Fitch Ratings, New York, reported 17 percent of U.S. equity real estate investment trusts had negative outlooks in December, down significantly from a year ago.
The percentage of REITs with negative outlooks reached 38 percent in 2020. The figure was as low as 12 percent in 2019 before the pandemic.
The report, U.S. Equity REITs Struggle with Lingering Coronavirus-Related Effects, said most REIT ratings are back to pre-pandemic levels except for select hotel and leisure REITs. Issuers that remain on Fitch’s negative watch generally have leverage that exceeds downgrade sensitivities and greater uncertainty about demand recovery.
“Further stabilizations are likely assuming issuers meet Fitch’s rating case expectations; however, more aggressive, pro-cyclical postures could pressure ratings,” said Stephen Boyd, Fitch U.S. REITs Sector Head.
Most REIT rating downgrades were in the hospitality sector as the coronavirus pandemic pressured cash flows. “[But] unusually strong leisure demand and healthy liquidity profiles, aided by expense reductions, led Fitch to stabilize selected hotel REITs in the second half of 2021 at ratings that are a notch below pre-pandemic levels,” the report said. “Better visibility on corporate transient and group demand trends, along with prospects for credit protection metrics returning below positive rating sensitivities, are key factors to watch in this sector.”
Fitch noted long-term leases and strong rent collections helped the office sector sidestep the immediate pandemic-related stress other property sectors suffered. But Fitch’s rating cases include below-average occupancy gains and net effective rent growth in the next upcycle, mostly due to headwinds because more people now work from home, thus using less office space.

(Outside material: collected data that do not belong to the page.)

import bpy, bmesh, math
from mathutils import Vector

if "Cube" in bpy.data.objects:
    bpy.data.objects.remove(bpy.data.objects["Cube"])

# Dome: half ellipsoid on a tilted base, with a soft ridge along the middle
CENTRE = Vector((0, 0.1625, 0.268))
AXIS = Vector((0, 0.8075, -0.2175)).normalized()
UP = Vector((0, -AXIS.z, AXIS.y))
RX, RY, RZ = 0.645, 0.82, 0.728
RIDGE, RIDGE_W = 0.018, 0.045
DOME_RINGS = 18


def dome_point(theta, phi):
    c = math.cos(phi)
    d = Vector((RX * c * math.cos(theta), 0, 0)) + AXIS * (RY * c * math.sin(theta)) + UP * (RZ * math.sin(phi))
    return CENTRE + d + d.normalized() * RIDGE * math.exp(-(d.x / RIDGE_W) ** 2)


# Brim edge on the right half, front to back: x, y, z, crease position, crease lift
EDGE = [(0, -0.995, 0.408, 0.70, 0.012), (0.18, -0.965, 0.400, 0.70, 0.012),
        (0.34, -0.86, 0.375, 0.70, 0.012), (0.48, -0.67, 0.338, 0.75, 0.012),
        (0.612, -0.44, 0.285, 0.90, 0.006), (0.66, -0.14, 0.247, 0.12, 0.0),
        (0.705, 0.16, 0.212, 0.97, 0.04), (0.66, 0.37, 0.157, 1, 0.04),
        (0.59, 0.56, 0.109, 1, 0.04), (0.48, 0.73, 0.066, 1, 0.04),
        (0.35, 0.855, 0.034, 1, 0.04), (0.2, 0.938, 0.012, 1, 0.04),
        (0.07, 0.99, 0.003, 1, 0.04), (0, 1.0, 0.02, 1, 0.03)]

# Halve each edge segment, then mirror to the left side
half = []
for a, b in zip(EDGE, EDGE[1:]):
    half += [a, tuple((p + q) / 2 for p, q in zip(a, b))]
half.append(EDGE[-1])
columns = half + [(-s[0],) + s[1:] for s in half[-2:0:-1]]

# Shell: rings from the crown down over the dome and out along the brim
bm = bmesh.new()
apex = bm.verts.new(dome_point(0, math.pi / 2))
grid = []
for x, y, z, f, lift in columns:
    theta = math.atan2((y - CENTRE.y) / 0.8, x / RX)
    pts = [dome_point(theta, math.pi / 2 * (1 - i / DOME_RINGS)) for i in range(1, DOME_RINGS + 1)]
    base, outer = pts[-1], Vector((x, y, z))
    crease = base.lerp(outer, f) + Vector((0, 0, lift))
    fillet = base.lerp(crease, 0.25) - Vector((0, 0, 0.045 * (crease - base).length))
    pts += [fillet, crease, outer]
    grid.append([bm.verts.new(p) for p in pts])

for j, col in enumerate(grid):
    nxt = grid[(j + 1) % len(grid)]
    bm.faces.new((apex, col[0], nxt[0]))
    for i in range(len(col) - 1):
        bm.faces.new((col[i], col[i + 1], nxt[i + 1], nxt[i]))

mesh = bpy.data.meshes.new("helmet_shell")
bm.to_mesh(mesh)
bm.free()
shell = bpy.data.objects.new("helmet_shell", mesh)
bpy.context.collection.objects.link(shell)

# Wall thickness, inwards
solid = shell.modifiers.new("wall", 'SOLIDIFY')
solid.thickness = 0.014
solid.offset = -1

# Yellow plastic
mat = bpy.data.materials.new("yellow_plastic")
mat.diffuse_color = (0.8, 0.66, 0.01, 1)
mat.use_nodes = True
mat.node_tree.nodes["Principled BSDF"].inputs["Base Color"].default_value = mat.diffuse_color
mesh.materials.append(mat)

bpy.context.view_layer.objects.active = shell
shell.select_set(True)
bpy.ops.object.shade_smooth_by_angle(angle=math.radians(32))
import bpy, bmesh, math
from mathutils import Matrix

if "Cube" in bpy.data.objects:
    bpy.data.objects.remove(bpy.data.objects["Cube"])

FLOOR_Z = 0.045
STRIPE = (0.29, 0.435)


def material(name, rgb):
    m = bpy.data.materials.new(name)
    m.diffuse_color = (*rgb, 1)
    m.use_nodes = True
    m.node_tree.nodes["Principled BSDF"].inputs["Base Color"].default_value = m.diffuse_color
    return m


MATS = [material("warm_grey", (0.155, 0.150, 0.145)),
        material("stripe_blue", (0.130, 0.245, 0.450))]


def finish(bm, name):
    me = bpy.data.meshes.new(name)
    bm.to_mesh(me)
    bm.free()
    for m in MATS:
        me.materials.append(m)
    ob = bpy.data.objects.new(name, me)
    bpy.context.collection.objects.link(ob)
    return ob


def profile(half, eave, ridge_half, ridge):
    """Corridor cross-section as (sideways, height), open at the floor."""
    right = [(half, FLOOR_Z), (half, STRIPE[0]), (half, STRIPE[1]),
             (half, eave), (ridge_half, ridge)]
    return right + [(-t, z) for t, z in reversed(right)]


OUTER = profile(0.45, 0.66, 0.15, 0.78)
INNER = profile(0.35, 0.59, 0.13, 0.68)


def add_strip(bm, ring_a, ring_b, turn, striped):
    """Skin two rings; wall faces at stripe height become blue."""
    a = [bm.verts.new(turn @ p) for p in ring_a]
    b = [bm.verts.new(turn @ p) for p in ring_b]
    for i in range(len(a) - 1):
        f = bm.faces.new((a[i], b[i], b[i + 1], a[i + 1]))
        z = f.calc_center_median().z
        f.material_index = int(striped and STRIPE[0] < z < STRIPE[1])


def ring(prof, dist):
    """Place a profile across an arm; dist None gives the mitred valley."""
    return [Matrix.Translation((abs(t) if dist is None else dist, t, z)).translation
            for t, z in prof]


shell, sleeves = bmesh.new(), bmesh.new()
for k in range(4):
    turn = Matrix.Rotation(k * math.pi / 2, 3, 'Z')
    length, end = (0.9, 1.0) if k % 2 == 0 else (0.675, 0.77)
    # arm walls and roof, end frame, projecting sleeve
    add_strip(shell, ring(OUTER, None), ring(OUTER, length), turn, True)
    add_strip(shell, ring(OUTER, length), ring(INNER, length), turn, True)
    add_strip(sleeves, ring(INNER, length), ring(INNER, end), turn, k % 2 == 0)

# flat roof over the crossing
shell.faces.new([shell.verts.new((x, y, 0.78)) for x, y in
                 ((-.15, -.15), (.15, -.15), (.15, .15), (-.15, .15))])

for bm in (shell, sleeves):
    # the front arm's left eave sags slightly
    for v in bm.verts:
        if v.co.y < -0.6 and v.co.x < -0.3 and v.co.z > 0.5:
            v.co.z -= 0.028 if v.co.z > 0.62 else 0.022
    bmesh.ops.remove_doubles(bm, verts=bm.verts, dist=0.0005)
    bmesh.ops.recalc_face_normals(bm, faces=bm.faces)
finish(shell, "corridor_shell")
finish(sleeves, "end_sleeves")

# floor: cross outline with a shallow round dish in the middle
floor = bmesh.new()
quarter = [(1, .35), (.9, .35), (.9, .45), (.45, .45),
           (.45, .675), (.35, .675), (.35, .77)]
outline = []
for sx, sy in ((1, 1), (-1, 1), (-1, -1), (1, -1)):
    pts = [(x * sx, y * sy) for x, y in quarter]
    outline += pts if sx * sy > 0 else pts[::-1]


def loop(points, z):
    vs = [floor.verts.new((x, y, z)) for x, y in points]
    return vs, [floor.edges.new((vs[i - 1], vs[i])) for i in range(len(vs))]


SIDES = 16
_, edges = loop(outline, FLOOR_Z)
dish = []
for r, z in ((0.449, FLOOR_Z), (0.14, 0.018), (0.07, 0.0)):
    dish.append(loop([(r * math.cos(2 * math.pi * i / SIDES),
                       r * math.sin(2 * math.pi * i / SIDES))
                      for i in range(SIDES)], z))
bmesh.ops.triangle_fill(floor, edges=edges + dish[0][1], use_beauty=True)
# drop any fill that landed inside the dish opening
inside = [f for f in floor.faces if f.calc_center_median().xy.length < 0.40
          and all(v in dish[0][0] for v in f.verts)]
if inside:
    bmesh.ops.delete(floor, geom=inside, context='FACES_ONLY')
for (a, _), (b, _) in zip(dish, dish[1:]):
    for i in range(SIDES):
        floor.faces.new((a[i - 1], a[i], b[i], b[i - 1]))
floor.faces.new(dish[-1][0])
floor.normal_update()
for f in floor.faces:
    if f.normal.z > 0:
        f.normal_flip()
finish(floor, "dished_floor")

Fitch assigned a negative outlook for several New York metro-focused office REITs, mostly due to high leverage concerns as well as pandemic-related pressures on fundamentals. “Office occupancy, rent, leasing activity and building census trends are key watch items, along with successful development stabilization and subsequent de-levering,” the report said.